The uninsured rate for almost every major demographic group has dropped in 2014 so far. The percentage of uninsured Americans with an annual household income of less than $36,000 has dropped the most — by 2.8 percentage points — to 27.9% since the fourth quarter of 2013, while the percentage of uninsured blacks has fallen 2.6 points to 18.3%. Hispanics remain the subgroup most likely to lack health insurance, with an uninsured rate of 37.9%.
The percentage of uninsured has declined across all age groups this year, except for those aged 65 and older. The uninsured rate for that group has likely remained stable because most Americans aged 65 and older have Medicare.
The uninsured rate among 26- to 34-year olds and 35- to 64-year olds continues to decline — now at 26.6% and 16.3%, respectively.

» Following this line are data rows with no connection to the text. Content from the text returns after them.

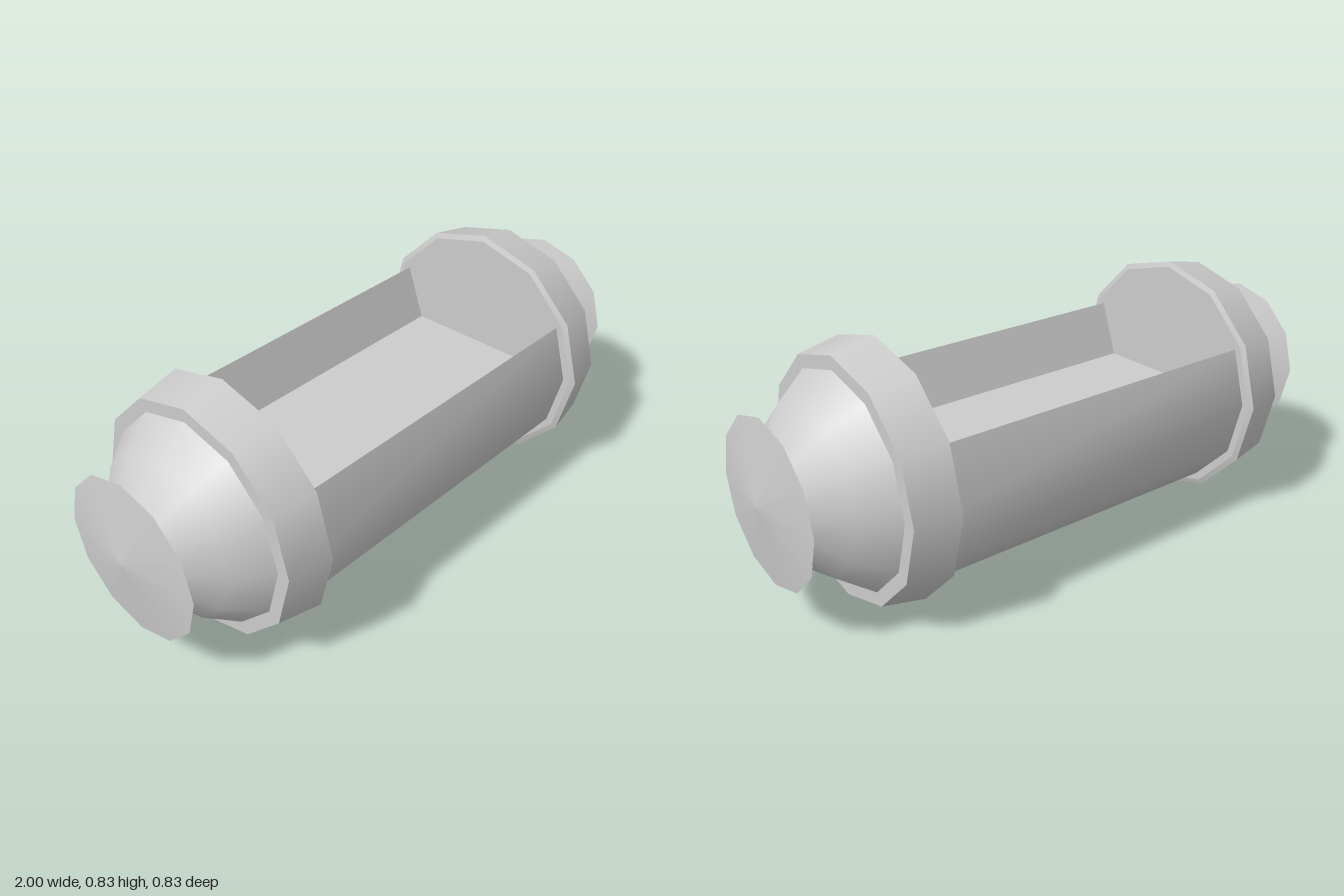
import * as THREE from 'three';
import { toCreasedNormals } from 'three/addons/utils/BufferGeometryUtils.js';

const SIDES = 12;
const AXIS_Y = 0.414;
const material = new THREE.MeshStandardMaterial({ color: 0xcccccc });

// Surface of revolution about the x axis; profile points are [radius, x]
function turned(name, profile) {
  const points = profile.map(([r, x]) => new THREE.Vector2(r, x));
  const geometry = new THREE.LatheGeometry(points, SIDES);
  geometry.rotateZ(-Math.PI / 2);
  const mesh = new THREE.Mesh(geometry, material);
  mesh.name = name;
  return mesh;
}

// One end: flanged collar, dome and flared knob, pointing along +x
function createEnd(name) {
  const end = new THREE.Group();
  end.name = name;
  end.add(
    turned('collarInnerFace', [[0, 0.585], [0.395, 0.585]]),
    turned('collarLip', [[0.395, 0.585], [0.413, 0.592]]),
    turned('collarBand', [[0.413, 0.592], [0.385, 0.735]]),
    turned('collarStep', [[0.385, 0.735], [0.342, 0.735]]),
    turned('dome', [[0.342, 0.735], [0.26, 0.845], [0.14, 0.93]]),
    turned('knobFlare', [[0.14, 0.93], [0.262, 0.965]]),
    turned('knobFace', [[0.262, 0.965], [0, 1]])
  );
  return end;
}

// Open-topped body: round underside with a flat-floored channel
function createTrough() {
  const radius = 0.37, halfLength = 0.59;
  const section = [];
  for (let i = 1; i >= -7; i--) {
    const a = (i * Math.PI) / 6;
    section.push(new THREE.Vector2(radius * Math.cos(a), radius * Math.sin(a)));
  }
  section.push(new THREE.Vector2(-0.258, 0.005), new THREE.Vector2(0.258, 0.005));
  const extruded = new THREE.ExtrudeGeometry(new THREE.Shape(section), {
    depth: halfLength * 2, bevelEnabled: false
  });
  extruded.translate(0, 0, -halfLength);
  extruded.rotateY(Math.PI / 2);
  const mesh = new THREE.Mesh(toCreasedNormals(extruded, 0.6), material);
  mesh.name = 'trough';
  return mesh;
}

export function createModel() {
  const model = new THREE.Group();
  model.name = 'troughCapsule';
  const leftEnd = createEnd('leftEnd');
  const rightEnd = createEnd('rightEnd');
  rightEnd.rotation.y = Math.PI;
  for (const part of [createTrough(), leftEnd, rightEnd]) {
    part.position.y = AXIS_Y;
    model.add(part);
  }
  return model;
}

The February Enrollment Report released by the Department of Health and Human Services (HHS) highlighted no significant changes in young adults’ enrollment in the health exchanges since its December report, with the cumulative total enrollment rate among 18- to 34-year-olds hovering at 25%…

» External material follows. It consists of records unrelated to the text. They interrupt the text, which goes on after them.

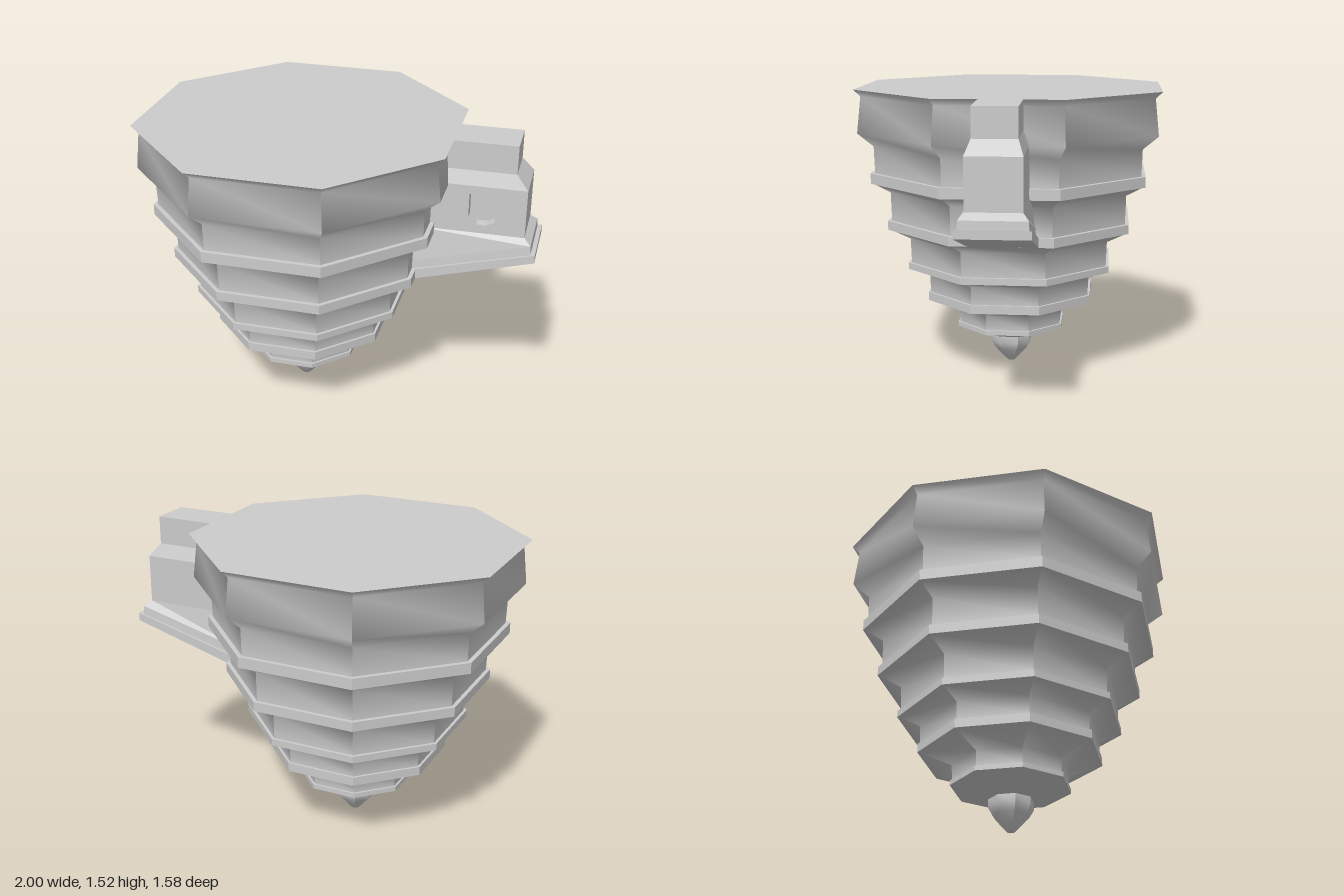
import * as THREE from 'three';
import { mergeGeometries, toCreasedNormals } from 'three/addons/utils/BufferGeometryUtils.js';

const grey = new THREE.MeshStandardMaterial({ color: 0xcccccc });
const CENTRE_X = -0.215;

function part(name, geometry, parent) {
  const mesh = new THREE.Mesh(geometry, grey);
  mesh.name = name;
  parent.add(mesh);
  return mesh;
}

// Octagonal turning: eight separate sides keep the upright edges sharp.
// Profile is [distance to flat side, y], from bottom to top.
function octagonal(profile) {
  const points = profile.map(([a, y]) => new THREE.Vector2(a / Math.cos(Math.PI / 8), y));
  const sides = [];
  for (let i = 0; i < 8; i++) {
    const side = new THREE.LatheGeometry(points, 1, 0.382 + i * Math.PI / 4, Math.PI / 4);
    sides.push(toCreasedNormals(side, 1.2));
  }
  return mergeGeometries(sides);
}

// Stack of rectangles; level = [yInner, yOuter, xInner, xOuter, zFront, zBack], top first.
function loft(levels) {
  const rings = levels.map(([yi, yo, xi, xo, zf, zb]) =>
    [[xi, yi, zf], [xo, yo, zf], [xo, yo, zb], [xi, yi, zb]]);
  const pos = [];
  const quad = (a, b, c, d) => pos.push(...a, ...b, ...c, ...a, ...c, ...d);
  quad(...rings[0]);
  for (let i = 0; i < rings.length - 1; i++) {
    for (let j = 0; j < 4; j++) {
      const k = (j + 1) % 4;
      quad(rings[i][j], rings[i + 1][j], rings[i + 1][k], rings[i][k]);
    }
  }
  quad(...rings[rings.length - 1].slice().reverse());
  const g = new THREE.BufferGeometry();
  g.setAttribute('position', new THREE.Float32BufferAttribute(pos, 3));
  g.computeVertexNormals();
  return g;
}

const shapeOf = (pts) => new THREE.Shape(pts.map(([x, y]) => new THREE.Vector2(x, y)));

export function createModel() {
  const model = new THREE.Group();
  model.name = 'steppedTurretBase';

  // Finial at the lowest point
  const tower = new THREE.Group();
  tower.name = 'tower';
  tower.position.x = CENTRE_X;
  model.add(tower);
  part('finial', octagonal([[0, 0], [0.018, 0.006], [0.04, 0.03], [0.085, 0.085], [0.105, 0.122], [0.105, 0.17]]), tower);

  // Stepped tiers: each has a projecting band, a wall above it and a sloped underside
  const tiers = [ // band y, band top y, band width, wall width, wall top y
    [0.225, 0.25, 0.28, 0.27, 0.33],
    [0.385, 0.43, 0.432, 0.42, 0.525],
    [0.565, 0.60, 0.53, 0.515, 0.73],
    [0.785, 0.833, 0.63, 0.61, 0.985],
    [1.035, 1.09, 0.71, 0.688, 1.23],
  ];
  const profile = [[0, 0.165], [0.105, 0.165]];
  for (const [y, top, band, wall, wallTop] of tiers) {
    profile.push([band - 0.012, y], [band, y], [band, top], [wall, top], [wall + 0.004, wallTop]);
  }
  // Cornice and flat cap
  profile.push([0.77, 1.30], [0.75, 1.49], [0.785, 1.525], [0, 1.525]);
  part('tiers', octagonal(profile), tower);

  // Side arm
  const arm = new THREE.Group();
  arm.name = 'sideArm';
  model.add(arm);
  part('armBody', loft([
    [1.525, 1.525, 0.56, 0.88, 0.103, -0.11],
    [1.38, 1.38, 0.50, 0.88, 0.103, -0.11],
    [1.31, 1.31, 0.42, 0.94, 0.13, -0.136],
    [1.31, 1.31, 0.42, 0.94, 0.075, -0.136],
    [1.06, 1.06, 0.36, 0.94, 0.075, -0.136],
    [1.06, 1.06, 0.36, 0.94, 0.13, -0.136],
    [0.86, 1.03, 0.32, 0.975, 0.155, -0.162],
    [0.805, 0.985, 0.32, 0.978, 0.158, -0.165],
  ]), arm);

  // Front panel of the arm with a small niche
  const panel = shapeOf([[0.42, 1.06], [0.94, 1.06], [0.94, 1.31], [0.42, 1.31]]);
  panel.holes.push(new THREE.Path([[0.66, 1.14], [0.66, 1.265], [0.79, 1.265], [0.79, 1.125], [0.75, 1.105], [0.70, 1.105]]
    .map(([x, y]) => new THREE.Vector2(x, y))));
  part('nichePanel', new THREE.ExtrudeGeometry(panel, { depth: 0.055, bevelEnabled: false }), arm)
    .position.z = 0.075;

  // Sloping plate beneath the arm
  const plate = shapeOf([[0.38, 0.775], [1, 0.95], [1, 0.992], [0.38, 0.828]]);
  part('armPlate', new THREE.ExtrudeGeometry(plate, { depth: 0.35, bevelEnabled: false }), arm)
    .position.z = -0.178;

  return model;
}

The uninsured rate continues to decline after the requirement to have health insurance went into effect on Jan. 1, 2014. This drop could be a result of the ACA, which aims to provide healthcare coverage to more Americans through multiple provisions, including federal and state healthcare marketplaces where Americans can purchase health insurance coverage at competitive rates.
At the end of February, HHS reported 4 million people have signed up for health insurance coverage through the marketplaces established under the ACA. With the open enrollment period scheduled to close on March 31, the uninsured rate in the U.S. will likely continue to fall. Additionally, healthcare aides in the Obama administration announced on Wednesday that Americans will be able to renew old health insurance plans for up to three years, even if the plans do not comply with ACA policies. Other provisions of the healthcare law have not yet gone into effect, such as the requirement for employers to provide health insurance to their employees by 2015 or 2016. These provisions also may affect the uninsured rate over time.

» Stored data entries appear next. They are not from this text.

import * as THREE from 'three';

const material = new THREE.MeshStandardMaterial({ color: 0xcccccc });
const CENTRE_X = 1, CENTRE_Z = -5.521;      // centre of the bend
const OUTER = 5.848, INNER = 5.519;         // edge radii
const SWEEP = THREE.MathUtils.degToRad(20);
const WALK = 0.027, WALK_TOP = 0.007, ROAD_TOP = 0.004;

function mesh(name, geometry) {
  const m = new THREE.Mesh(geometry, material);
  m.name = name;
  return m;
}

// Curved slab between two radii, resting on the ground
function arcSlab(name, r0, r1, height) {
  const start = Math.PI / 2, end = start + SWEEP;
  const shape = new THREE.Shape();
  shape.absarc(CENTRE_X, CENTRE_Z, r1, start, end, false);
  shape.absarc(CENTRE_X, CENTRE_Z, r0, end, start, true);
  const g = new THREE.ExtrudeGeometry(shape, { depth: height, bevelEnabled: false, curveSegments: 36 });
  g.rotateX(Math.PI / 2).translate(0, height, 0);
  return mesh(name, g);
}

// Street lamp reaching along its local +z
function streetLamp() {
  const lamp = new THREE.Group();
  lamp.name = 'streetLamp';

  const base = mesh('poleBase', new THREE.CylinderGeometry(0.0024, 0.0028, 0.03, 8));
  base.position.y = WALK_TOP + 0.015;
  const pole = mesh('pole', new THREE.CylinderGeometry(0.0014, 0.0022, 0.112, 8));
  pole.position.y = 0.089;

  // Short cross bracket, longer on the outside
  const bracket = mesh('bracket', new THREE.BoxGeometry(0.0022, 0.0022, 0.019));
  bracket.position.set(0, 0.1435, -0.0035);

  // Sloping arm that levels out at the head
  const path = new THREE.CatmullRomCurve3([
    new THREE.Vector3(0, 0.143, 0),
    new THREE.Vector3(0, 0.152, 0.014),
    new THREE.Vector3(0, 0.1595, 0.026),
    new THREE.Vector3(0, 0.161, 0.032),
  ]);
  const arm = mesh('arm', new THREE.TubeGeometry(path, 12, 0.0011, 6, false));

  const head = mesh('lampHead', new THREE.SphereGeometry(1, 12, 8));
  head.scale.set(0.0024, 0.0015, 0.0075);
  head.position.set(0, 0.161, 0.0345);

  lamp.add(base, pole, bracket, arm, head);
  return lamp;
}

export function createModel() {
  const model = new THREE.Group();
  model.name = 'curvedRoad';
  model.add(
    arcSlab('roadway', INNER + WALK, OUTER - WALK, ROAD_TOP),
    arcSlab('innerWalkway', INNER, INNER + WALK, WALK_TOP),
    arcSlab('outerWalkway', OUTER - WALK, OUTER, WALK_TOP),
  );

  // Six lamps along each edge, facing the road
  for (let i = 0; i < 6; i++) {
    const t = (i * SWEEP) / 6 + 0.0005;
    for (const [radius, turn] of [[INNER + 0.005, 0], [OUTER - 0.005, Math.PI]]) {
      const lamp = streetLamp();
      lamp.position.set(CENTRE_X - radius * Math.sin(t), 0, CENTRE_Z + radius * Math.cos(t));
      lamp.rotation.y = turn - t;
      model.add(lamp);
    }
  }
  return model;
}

These numbers remain lower than ultimately desired but do show a significant improvement, and further enrollment in the exchanges is expected during March, after the period of this survey. Further enrollment by young, healthy adults would be advantageous, but with enrollment at current numbers the Affordable Care Act would remain viable. Some states also had delayed implementation of Medicaid expansion due to initial political opposition by Republicans (with some states continuing to refuse to expand Medicaid). For example, Michigan is not accepting applications for the expanded Medicaid program until after April 15, 2014, which should further add to the newly insured.
Most likely enrollment will also continue to increase substantially in future years. Initial implementation of the original Medicare program and Medicare Advantage plans were also hampered by problems and took time to get established. This year enrollment under policies provided under through the exchanges was hindered by additional factors including the initial computer problems and a campaign by opponents of the law to dissuade the uninsured from enrolling.
Numbers regarding reduction in the number of uninsured would provide one parameter regarding the success of the Affordable Care Act, but there are many other numbers to look at. This includes no longer having people lose their insurance due to developing serious medical problems or losing their job, no longer having people denied health care coverage due to pre-existing conditions, no longer having people declaring bankruptcy because of losing insurance, the number of people who no longer having caps on health care coverage, the number freed from the “insurance trap” forcing people who otherwise do not need to work to continue working for insurance coverage, along with the overall benefits to the economy. The Congressional Budget Office Report, frequently distorted by Republicans, shows that the Affordable Care Act will reduce unemployment, help decrease the deficit, and allow more people to leave large corporations to start small businesses.
Cross posted at The Moderate Voice